In the records below, begin at the line containing "dome = 1 - .4" and end at the line containing "box(bm, (.025, -.185, 1.12), (.1, .05, .12), .1)"; quote every line in that span exactly, including both boundary lines, and no others.
Information given section start
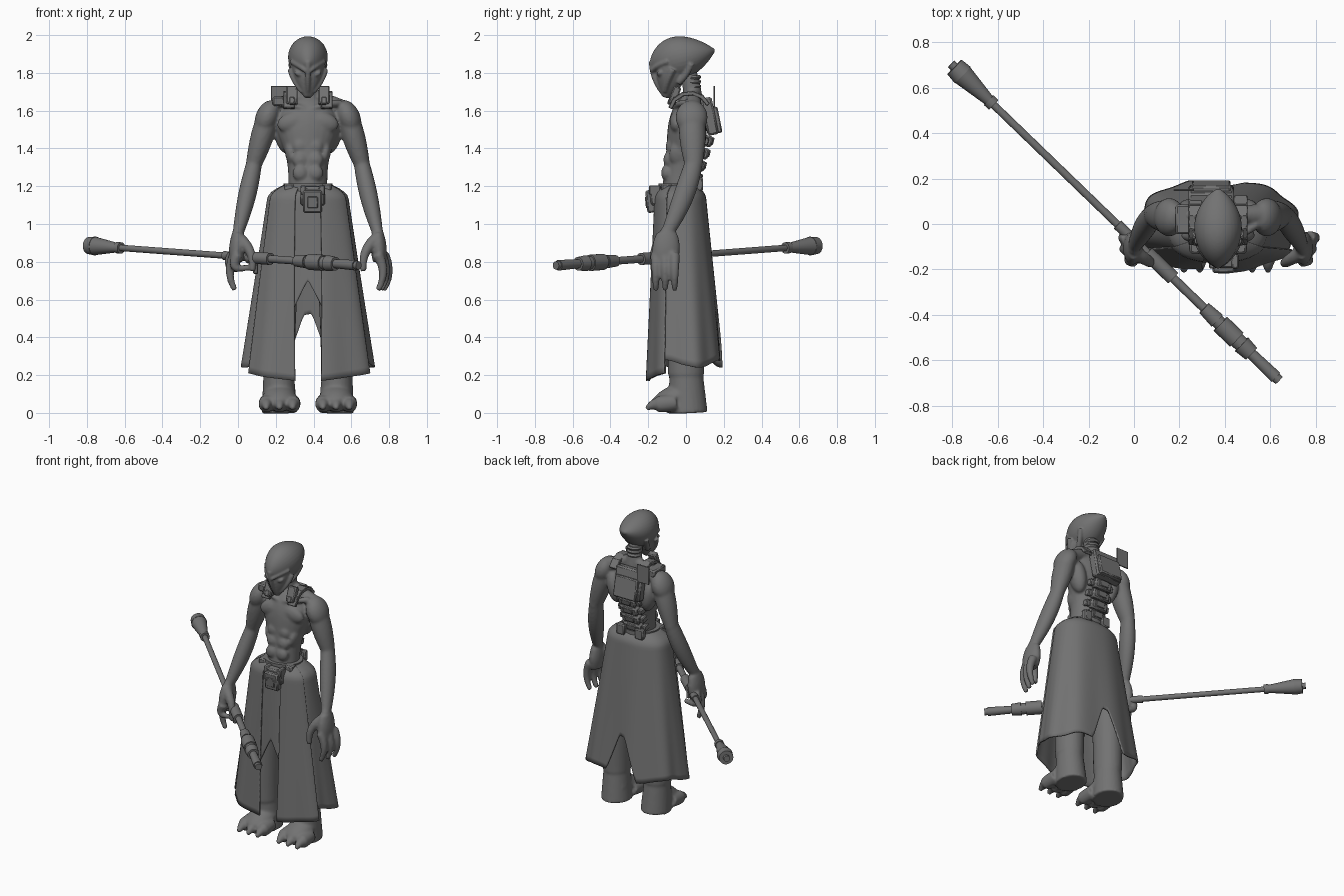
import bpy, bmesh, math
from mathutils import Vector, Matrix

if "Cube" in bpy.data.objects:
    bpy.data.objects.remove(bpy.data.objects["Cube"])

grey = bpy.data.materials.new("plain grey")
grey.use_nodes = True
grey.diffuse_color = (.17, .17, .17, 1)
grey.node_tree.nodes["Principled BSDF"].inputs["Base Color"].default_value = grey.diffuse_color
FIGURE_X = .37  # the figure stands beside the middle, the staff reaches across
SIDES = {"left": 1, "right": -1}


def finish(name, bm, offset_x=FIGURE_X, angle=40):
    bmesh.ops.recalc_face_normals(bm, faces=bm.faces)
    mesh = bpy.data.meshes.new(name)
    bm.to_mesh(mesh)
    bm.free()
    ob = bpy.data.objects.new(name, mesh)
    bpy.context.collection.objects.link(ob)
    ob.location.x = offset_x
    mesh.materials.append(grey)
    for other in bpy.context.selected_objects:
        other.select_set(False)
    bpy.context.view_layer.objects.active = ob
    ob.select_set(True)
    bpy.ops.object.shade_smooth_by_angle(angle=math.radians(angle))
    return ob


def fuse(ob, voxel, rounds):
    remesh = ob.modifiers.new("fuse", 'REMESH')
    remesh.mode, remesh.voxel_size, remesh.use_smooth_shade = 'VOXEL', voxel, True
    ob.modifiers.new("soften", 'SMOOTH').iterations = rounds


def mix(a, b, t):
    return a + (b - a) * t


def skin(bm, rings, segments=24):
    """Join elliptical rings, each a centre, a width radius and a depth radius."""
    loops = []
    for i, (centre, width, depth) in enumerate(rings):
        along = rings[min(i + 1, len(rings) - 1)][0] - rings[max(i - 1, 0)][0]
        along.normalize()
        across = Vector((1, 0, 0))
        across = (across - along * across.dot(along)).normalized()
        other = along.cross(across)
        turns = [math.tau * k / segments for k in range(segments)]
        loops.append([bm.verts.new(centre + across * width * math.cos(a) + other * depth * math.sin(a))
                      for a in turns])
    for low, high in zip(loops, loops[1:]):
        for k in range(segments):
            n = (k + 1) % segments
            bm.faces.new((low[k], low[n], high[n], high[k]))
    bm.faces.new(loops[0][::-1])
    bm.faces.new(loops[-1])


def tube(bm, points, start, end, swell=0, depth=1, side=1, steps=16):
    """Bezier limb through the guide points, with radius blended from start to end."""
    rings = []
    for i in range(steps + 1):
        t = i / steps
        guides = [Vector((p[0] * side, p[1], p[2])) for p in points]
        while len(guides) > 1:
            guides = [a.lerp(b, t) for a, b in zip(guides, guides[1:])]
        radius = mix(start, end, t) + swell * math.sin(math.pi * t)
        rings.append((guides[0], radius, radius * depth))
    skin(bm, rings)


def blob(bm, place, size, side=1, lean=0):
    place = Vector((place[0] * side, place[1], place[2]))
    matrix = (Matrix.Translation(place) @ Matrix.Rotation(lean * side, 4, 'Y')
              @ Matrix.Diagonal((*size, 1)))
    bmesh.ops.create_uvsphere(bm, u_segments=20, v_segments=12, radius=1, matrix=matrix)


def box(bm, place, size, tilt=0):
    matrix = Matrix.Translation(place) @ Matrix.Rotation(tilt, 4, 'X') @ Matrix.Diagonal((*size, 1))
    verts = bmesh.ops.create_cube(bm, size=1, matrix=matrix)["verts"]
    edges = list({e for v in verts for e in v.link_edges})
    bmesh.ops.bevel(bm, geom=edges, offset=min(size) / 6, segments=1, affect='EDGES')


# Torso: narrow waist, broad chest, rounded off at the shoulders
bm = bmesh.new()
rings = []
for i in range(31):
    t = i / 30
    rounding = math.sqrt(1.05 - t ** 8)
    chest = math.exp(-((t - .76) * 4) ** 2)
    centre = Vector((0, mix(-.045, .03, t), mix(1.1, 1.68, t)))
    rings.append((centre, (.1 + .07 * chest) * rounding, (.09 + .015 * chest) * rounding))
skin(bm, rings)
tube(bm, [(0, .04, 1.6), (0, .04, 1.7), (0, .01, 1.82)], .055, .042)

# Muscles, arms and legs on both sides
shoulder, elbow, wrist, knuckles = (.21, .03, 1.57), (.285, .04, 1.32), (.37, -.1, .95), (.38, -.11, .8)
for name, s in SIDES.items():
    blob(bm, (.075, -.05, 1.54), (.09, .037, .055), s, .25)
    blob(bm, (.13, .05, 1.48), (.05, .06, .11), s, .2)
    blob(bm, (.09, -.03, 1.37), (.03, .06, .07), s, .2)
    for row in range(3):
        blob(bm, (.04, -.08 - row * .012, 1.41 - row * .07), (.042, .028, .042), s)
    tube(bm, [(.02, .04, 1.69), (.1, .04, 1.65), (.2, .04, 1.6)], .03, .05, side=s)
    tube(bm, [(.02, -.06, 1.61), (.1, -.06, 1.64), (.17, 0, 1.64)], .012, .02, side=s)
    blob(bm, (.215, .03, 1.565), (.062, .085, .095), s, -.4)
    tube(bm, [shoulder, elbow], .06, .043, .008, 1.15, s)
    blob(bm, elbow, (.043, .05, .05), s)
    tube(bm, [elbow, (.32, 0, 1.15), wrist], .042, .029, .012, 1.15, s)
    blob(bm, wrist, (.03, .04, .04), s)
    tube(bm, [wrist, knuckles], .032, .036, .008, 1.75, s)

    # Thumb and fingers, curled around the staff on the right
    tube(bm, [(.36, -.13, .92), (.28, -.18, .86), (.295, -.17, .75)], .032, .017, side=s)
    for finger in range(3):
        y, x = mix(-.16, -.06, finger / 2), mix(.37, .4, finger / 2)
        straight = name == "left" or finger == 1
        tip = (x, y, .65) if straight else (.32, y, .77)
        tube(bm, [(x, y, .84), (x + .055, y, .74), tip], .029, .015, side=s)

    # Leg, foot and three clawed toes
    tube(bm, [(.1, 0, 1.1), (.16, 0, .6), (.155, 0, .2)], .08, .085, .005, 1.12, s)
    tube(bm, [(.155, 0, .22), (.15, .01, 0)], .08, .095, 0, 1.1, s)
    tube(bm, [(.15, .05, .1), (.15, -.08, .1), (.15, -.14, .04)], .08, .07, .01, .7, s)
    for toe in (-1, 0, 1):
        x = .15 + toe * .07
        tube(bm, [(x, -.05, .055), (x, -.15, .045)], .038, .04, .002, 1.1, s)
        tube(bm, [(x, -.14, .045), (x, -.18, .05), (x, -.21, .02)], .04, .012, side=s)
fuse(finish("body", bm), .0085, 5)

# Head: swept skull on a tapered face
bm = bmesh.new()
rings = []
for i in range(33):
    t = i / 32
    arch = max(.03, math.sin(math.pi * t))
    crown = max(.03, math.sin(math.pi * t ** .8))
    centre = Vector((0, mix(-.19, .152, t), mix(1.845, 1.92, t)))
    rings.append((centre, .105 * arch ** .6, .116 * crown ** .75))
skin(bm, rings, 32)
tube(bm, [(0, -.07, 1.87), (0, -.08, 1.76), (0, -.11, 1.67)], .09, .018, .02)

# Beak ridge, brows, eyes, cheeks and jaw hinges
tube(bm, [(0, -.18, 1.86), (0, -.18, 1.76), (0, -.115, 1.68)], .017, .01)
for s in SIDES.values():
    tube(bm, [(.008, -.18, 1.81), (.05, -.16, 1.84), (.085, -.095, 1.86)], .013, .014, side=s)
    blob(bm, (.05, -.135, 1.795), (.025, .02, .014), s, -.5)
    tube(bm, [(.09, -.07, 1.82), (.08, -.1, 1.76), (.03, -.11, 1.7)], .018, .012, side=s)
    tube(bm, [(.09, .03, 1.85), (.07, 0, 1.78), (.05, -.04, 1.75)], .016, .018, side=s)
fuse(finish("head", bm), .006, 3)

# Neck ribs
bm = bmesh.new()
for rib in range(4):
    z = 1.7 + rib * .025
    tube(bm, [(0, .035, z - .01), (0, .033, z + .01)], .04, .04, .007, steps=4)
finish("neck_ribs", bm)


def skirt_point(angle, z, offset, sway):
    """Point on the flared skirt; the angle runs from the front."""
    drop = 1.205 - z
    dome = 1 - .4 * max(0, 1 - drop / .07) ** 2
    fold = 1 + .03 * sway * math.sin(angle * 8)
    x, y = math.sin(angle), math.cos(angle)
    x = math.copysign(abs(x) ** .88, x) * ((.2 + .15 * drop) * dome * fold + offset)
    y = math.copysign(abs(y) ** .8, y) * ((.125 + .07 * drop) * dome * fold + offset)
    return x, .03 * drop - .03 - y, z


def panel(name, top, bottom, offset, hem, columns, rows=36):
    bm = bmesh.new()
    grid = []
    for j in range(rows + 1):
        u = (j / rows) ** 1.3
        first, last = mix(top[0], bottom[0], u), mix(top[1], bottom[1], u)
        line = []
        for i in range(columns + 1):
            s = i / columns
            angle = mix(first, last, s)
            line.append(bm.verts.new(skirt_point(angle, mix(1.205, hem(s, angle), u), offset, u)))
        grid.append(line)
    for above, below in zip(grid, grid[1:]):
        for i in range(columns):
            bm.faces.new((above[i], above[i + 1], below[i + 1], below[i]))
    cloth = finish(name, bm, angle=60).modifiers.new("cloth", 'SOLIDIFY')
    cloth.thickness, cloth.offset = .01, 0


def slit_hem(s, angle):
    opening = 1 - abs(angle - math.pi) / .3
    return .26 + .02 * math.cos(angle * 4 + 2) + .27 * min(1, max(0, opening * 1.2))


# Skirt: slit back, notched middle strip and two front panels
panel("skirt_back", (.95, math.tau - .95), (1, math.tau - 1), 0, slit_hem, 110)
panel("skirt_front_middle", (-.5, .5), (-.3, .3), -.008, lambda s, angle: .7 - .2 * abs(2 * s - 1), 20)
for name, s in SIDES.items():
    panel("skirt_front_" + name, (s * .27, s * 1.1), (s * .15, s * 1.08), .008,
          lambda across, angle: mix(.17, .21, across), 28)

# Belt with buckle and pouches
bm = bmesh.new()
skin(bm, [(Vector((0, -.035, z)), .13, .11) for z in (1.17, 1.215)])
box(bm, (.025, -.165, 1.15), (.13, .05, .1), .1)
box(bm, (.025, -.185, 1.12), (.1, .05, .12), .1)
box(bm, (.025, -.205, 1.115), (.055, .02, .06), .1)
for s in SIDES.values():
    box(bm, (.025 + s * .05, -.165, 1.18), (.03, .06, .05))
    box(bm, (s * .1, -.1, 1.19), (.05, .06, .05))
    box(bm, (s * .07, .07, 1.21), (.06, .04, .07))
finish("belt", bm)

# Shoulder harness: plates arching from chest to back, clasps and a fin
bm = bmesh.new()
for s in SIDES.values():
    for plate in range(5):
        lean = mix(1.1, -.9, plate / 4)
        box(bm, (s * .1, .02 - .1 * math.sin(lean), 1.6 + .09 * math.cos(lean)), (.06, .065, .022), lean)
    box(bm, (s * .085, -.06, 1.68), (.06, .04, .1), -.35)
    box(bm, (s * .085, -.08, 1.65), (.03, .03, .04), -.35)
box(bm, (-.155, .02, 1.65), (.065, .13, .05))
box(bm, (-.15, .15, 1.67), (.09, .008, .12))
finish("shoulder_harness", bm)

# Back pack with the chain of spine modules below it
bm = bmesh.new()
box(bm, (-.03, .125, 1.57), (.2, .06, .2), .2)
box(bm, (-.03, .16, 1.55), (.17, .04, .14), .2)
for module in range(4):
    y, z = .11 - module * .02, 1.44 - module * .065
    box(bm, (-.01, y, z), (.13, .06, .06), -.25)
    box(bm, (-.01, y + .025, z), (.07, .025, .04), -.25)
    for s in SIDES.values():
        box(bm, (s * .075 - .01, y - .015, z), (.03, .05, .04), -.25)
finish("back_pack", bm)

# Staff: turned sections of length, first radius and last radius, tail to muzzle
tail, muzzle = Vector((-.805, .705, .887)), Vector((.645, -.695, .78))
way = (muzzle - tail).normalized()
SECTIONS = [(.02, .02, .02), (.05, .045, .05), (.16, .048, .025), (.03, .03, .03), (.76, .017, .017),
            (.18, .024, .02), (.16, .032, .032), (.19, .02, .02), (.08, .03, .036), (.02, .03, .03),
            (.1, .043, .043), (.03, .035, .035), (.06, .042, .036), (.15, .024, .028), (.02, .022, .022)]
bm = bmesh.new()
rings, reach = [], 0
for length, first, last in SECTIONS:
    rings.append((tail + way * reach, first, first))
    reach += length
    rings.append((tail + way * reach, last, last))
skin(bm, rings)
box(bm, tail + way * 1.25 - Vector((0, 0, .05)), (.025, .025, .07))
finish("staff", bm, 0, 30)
Information given section end
Information given section start
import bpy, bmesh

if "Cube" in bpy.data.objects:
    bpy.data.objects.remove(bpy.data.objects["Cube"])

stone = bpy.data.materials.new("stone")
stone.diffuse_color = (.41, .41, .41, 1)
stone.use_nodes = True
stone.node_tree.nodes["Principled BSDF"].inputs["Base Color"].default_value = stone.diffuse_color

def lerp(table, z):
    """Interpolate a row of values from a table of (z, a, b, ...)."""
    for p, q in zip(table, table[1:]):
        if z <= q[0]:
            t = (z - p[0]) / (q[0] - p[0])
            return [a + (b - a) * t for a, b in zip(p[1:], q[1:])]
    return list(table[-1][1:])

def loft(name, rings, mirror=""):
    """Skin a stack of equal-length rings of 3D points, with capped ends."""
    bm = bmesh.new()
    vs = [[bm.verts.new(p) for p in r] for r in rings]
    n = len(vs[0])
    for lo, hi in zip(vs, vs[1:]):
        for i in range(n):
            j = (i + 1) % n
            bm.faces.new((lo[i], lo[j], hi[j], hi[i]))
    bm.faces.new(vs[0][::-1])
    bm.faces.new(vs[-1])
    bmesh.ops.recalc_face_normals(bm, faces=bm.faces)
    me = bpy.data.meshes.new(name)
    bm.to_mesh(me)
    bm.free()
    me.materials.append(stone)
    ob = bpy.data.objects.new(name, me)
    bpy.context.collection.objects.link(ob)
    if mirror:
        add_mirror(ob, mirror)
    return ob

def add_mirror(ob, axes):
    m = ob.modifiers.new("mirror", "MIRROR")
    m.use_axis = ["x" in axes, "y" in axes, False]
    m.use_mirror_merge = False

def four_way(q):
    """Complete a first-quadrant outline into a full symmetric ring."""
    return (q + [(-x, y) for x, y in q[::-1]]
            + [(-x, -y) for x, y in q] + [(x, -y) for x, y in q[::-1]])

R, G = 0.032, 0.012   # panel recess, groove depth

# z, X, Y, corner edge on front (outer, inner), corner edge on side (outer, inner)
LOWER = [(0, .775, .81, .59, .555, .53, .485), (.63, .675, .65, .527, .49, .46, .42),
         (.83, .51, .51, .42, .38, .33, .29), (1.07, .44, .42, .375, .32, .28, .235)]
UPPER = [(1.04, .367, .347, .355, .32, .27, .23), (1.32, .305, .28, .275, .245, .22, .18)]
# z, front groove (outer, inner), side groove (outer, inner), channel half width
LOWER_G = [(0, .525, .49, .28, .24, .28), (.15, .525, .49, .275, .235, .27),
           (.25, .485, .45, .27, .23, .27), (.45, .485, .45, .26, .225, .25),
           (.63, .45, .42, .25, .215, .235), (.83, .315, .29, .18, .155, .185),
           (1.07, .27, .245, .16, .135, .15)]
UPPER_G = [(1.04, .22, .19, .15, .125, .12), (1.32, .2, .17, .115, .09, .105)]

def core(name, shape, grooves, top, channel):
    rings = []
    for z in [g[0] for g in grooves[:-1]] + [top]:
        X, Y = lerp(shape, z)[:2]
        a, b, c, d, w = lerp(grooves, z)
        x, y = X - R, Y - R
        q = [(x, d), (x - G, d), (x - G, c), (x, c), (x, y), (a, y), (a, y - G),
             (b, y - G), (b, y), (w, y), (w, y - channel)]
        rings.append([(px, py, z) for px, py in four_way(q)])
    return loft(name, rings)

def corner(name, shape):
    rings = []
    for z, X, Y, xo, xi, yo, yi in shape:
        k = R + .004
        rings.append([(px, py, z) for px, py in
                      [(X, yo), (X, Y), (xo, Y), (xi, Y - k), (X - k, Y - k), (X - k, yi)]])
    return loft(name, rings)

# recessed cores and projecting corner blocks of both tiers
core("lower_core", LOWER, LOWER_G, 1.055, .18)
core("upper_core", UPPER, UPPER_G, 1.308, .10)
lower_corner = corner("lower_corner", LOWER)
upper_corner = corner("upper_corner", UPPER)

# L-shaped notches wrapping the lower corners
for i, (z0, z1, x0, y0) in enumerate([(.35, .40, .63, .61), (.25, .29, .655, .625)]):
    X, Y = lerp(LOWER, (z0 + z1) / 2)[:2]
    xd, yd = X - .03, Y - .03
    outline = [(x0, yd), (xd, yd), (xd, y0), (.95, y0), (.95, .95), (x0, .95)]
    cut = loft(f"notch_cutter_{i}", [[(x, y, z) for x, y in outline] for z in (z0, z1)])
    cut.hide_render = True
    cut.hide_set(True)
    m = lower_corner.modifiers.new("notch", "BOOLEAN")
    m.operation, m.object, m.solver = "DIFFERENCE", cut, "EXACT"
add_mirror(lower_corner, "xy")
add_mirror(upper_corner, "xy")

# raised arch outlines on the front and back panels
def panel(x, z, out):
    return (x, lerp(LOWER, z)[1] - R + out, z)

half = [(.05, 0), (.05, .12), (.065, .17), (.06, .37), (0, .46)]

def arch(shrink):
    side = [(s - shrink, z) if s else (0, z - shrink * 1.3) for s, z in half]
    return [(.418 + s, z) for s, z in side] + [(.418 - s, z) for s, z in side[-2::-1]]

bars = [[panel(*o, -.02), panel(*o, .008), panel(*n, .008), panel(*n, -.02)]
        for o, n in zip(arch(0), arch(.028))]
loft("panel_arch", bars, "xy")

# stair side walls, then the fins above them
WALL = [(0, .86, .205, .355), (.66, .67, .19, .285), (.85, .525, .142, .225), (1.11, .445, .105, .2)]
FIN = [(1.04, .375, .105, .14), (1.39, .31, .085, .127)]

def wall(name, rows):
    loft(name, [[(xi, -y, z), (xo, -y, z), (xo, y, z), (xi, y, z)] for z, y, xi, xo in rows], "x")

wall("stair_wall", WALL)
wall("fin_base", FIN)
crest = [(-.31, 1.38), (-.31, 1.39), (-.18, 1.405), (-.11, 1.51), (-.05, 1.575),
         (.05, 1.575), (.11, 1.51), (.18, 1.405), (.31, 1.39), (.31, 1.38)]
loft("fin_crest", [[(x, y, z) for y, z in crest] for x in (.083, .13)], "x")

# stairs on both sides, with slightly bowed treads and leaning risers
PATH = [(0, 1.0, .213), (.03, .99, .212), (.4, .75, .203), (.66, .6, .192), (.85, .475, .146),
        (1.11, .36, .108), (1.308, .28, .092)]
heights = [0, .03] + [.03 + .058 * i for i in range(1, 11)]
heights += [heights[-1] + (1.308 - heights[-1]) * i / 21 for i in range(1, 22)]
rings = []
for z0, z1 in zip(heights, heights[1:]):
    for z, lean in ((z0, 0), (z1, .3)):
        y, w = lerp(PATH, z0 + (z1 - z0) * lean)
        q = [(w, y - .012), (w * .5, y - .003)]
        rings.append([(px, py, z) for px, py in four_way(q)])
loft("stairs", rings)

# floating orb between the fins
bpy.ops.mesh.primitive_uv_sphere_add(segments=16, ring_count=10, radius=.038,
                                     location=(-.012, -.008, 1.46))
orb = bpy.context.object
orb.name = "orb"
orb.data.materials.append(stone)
Information given section end
_Answer to the problem_.
    dome = 1 - .4 * max(0, 1 - drop / .07) ** 2
    fold = 1 + .03 * sway * math.sin(angle * 8)
    x, y = math.sin(angle), math.cos(angle)
    x = math.copysign(abs(x) ** .88, x) * ((.2 + .15 * drop) * dome * fold + offset)
    y = math.copysign(abs(y) ** .8, y) * ((.125 + .07 * drop) * dome * fold + offset)
    return x, .03 * drop - .03 - y, z


def panel(name, top, bottom, offset, hem, columns, rows=36):
    bm = bmesh.new()
    grid = []
    for j in range(rows + 1):
        u = (j / rows) ** 1.3
        first, last = mix(top[0], bottom[0], u), mix(top[1], bottom[1], u)
        line = []
        for i in range(columns + 1):
            s = i / columns
            angle = mix(first, last, s)
            line.append(bm.verts.new(skirt_point(angle, mix(1.205, hem(s, angle), u), offset, u)))
        grid.append(line)
    for above, below in zip(grid, grid[1:]):
        for i in range(columns):
            bm.faces.new((above[i], above[i + 1], below[i + 1], below[i]))
    cloth = finish(name, bm, angle=60).modifiers.new("cloth", 'SOLIDIFY')
    cloth.thickness, cloth.offset = .01, 0


def slit_hem(s, angle):
    opening = 1 - abs(angle - math.pi) / .3
    return .26 + .02 * math.cos(angle * 4 + 2) + .27 * min(1, max(0, opening * 1.2))


# Skirt: slit back, notched middle strip and two front panels
panel("skirt_back", (.95, math.tau - .95), (1, math.tau - 1), 0, slit_hem, 110)
panel("skirt_front_middle", (-.5, .5), (-.3, .3), -.008, lambda s, angle: .7 - .2 * abs(2 * s - 1), 20)
for name, s in SIDES.items():
    panel("skirt_front_" + name, (s * .27, s * 1.1), (s * .15, s * 1.08), .008,
          lambda across, angle: mix(.17, .21, across), 28)

# Belt with buckle and pouches
bm = bmesh.new()
skin(bm, [(Vector((0, -.035, z)), .13, .11) for z in (1.17, 1.215)])
box(bm, (.025, -.165, 1.15), (.13, .05, .1), .1)
box(bm, (.025, -.185, 1.12), (.1, .05, .12), .1)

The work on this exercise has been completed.